» DATA EXTRACTS
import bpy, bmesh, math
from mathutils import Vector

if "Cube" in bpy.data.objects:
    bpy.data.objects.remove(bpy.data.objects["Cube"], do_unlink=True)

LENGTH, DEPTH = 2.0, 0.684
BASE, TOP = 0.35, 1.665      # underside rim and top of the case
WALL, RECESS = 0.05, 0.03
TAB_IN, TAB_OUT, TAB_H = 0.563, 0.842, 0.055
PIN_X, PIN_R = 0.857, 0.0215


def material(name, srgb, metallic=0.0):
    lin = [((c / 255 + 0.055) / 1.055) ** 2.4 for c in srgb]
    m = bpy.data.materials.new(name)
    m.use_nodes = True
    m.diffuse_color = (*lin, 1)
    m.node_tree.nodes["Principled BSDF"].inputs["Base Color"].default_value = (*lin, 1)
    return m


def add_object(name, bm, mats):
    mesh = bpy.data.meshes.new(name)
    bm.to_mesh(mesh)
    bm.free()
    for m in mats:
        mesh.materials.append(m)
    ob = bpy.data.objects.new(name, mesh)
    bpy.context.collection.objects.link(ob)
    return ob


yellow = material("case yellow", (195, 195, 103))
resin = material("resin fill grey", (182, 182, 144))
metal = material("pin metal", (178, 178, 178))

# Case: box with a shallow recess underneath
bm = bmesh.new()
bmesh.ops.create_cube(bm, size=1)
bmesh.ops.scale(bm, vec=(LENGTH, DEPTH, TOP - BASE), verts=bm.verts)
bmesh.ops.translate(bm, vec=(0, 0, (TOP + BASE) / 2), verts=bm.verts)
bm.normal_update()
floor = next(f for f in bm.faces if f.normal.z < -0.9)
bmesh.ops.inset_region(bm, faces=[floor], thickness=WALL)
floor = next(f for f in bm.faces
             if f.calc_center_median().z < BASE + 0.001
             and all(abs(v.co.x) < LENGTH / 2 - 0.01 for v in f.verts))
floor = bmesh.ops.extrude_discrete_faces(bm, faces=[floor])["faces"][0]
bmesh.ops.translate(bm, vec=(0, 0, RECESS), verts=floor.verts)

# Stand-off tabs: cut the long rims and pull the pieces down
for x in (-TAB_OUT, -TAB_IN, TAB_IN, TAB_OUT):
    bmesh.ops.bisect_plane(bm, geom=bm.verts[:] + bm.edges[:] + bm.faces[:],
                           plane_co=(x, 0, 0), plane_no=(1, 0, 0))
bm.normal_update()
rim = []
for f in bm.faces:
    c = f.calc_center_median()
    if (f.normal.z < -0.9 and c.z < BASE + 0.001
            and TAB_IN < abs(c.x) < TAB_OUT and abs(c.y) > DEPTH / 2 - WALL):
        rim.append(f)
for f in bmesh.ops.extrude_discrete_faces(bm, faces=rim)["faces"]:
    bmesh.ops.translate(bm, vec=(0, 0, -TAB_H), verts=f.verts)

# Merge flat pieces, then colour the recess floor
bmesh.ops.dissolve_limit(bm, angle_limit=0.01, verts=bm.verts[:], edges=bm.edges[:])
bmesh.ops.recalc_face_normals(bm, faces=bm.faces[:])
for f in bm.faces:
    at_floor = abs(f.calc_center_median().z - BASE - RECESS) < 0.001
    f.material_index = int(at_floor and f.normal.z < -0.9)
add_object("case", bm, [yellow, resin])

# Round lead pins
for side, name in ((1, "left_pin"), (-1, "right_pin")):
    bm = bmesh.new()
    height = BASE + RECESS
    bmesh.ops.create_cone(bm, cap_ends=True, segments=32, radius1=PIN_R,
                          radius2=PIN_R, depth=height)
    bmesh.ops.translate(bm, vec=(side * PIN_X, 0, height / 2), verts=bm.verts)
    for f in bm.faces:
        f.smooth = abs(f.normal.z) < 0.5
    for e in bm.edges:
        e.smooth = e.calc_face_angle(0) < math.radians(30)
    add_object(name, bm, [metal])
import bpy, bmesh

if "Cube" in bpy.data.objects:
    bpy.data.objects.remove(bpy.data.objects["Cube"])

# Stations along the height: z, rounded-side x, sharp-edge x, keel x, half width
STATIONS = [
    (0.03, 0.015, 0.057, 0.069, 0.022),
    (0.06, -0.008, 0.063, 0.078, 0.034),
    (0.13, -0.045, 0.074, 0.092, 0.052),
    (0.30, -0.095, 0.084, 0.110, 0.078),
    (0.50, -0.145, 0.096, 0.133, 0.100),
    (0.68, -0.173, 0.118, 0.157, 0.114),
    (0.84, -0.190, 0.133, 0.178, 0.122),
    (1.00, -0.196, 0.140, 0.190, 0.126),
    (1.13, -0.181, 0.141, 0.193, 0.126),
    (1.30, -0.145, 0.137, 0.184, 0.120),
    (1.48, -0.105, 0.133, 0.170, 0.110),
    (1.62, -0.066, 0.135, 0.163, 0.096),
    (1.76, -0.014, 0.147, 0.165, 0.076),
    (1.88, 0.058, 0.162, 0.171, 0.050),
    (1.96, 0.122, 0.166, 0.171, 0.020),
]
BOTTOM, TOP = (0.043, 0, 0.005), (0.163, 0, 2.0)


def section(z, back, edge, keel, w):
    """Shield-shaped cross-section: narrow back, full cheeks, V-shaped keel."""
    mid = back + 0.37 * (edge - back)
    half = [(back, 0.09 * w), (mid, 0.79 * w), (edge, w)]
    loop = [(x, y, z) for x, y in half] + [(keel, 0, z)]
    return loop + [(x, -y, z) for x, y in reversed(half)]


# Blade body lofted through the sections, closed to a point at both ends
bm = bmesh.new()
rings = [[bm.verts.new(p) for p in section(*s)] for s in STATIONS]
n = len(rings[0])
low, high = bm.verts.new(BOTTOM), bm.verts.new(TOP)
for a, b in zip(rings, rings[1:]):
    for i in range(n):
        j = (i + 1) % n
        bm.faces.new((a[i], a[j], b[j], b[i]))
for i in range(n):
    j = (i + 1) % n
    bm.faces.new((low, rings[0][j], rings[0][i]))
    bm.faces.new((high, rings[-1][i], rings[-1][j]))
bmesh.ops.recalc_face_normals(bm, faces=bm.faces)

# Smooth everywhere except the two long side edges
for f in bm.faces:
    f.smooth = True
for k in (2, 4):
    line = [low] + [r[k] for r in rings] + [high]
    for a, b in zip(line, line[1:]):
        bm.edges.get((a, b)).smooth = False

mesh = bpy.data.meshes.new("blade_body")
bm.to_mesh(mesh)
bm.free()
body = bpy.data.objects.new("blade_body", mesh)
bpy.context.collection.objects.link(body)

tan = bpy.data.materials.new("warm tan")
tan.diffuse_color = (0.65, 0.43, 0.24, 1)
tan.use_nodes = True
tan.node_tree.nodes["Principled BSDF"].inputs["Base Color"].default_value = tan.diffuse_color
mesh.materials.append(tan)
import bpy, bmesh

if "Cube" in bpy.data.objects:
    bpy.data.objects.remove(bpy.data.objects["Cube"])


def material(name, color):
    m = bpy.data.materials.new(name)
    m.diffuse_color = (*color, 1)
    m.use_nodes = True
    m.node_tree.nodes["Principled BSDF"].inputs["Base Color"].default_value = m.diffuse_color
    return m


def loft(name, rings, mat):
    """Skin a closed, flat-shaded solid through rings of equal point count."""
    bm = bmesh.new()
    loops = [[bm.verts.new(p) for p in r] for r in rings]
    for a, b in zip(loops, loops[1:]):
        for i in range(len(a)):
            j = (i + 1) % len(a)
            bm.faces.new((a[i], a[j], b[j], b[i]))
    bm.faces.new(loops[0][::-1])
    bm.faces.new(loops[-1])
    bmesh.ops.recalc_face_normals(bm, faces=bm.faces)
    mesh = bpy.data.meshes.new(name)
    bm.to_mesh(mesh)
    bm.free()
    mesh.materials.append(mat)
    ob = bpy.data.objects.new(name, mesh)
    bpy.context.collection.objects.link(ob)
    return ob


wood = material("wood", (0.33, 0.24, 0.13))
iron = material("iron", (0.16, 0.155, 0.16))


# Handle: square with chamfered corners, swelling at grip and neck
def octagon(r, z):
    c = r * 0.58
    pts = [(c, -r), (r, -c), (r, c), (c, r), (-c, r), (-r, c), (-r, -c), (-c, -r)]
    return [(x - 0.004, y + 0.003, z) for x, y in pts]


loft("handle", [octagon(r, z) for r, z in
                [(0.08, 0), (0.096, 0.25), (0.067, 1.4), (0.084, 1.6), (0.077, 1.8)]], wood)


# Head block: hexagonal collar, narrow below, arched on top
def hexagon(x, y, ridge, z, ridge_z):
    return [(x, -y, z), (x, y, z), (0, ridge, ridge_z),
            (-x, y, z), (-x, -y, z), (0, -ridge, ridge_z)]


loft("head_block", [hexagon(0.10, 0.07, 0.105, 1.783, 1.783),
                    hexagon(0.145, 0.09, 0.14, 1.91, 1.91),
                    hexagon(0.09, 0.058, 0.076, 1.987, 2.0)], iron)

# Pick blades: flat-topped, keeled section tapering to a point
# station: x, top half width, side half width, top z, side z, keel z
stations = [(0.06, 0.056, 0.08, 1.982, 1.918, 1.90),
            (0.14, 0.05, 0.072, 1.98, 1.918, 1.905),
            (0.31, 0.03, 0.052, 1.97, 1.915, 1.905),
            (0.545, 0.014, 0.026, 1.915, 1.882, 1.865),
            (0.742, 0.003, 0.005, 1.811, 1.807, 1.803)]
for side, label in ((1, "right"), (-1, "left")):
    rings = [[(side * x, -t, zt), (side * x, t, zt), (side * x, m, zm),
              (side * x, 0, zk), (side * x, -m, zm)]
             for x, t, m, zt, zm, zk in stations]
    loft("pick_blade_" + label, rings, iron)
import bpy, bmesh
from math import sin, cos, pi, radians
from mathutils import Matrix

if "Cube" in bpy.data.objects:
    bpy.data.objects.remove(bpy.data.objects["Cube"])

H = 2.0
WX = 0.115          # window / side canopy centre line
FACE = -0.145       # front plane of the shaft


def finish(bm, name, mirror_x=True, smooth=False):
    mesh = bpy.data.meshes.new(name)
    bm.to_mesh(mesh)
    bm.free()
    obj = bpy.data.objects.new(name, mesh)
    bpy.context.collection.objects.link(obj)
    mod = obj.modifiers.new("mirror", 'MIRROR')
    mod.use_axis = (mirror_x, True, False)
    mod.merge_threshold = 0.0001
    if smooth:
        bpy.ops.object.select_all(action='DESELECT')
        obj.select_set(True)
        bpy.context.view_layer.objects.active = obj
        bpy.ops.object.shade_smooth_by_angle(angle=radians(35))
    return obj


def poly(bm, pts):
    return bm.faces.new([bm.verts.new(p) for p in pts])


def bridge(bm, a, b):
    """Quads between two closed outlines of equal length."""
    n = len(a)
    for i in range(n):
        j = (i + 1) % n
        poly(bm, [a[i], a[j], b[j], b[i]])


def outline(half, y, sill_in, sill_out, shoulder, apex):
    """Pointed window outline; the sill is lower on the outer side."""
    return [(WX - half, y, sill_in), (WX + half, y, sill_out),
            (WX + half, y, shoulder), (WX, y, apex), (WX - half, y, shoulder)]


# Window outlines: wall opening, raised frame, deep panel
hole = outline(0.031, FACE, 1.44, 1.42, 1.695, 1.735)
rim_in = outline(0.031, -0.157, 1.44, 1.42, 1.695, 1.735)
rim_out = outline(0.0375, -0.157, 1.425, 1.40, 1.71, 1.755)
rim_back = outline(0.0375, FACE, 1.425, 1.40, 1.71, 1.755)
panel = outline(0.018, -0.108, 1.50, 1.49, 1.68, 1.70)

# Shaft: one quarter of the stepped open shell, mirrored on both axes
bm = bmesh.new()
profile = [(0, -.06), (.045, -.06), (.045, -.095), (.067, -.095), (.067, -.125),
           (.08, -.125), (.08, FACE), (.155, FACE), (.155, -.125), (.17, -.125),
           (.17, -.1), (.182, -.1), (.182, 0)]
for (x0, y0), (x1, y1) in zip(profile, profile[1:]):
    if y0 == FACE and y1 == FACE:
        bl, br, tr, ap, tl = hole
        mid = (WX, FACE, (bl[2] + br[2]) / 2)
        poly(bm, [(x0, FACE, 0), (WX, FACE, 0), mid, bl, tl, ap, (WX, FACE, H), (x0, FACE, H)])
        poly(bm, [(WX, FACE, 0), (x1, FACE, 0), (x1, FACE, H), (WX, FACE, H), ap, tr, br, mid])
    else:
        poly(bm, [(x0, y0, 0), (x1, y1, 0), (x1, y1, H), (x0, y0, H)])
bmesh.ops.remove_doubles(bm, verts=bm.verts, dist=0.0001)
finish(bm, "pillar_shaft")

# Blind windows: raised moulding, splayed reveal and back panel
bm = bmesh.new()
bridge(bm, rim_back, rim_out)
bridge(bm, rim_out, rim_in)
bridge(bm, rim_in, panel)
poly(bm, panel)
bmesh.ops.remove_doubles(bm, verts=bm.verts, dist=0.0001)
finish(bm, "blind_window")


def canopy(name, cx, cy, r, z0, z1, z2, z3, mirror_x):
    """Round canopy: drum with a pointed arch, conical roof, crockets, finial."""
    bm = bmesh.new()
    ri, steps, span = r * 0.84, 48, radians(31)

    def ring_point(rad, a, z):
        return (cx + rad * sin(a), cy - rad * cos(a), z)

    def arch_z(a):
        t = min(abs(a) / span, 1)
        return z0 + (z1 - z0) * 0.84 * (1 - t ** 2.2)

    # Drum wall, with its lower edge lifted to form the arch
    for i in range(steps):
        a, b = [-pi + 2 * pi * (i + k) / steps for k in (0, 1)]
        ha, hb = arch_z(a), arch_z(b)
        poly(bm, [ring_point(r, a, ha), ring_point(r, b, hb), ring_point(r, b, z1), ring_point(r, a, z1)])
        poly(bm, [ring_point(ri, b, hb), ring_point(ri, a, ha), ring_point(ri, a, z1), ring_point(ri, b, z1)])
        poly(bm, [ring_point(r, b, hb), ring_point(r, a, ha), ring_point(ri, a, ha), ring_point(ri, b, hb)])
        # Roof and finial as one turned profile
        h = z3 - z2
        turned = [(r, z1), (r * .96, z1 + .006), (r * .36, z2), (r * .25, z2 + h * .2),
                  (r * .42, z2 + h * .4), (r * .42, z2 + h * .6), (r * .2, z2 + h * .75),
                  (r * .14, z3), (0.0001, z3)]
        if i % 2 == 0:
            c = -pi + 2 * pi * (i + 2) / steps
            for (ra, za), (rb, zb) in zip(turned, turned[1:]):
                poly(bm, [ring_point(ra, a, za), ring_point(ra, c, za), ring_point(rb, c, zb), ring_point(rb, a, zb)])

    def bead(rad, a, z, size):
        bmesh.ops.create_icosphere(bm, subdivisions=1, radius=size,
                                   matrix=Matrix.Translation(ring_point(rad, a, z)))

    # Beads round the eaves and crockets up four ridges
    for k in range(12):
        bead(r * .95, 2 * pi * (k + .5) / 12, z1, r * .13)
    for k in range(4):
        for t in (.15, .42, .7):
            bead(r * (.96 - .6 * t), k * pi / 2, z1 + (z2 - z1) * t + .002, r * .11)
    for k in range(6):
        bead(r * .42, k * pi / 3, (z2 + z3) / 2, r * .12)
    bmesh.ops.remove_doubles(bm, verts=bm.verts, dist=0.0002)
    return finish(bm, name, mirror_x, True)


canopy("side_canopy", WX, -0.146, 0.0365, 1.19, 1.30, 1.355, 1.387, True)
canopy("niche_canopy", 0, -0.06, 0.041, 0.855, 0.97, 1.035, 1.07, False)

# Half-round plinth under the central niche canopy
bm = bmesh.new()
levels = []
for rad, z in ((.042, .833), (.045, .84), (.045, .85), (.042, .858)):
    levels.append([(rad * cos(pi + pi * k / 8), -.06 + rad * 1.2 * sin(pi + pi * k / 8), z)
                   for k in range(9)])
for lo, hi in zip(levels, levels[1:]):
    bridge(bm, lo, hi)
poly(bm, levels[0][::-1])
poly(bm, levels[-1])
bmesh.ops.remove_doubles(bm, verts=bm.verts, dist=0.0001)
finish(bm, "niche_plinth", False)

» WORK TO COMPLETE
There is a run of lines above from the one with "ring_point(r, a, z1)])" to the one with "ring_point(ri, b, z1)])"; print exactly that run, both ends included, and nothing else.

» FINISHED EXERCISE
        poly(bm, [ring_point(r, a, ha), ring_point(r, b, hb), ring_point(r, b, z1), ring_point(r, a, z1)])
        poly(bm, [ring_point(ri, b, hb), ring_point(ri, a, ha), ring_point(ri, a, z1), ring_point(ri, b, z1)])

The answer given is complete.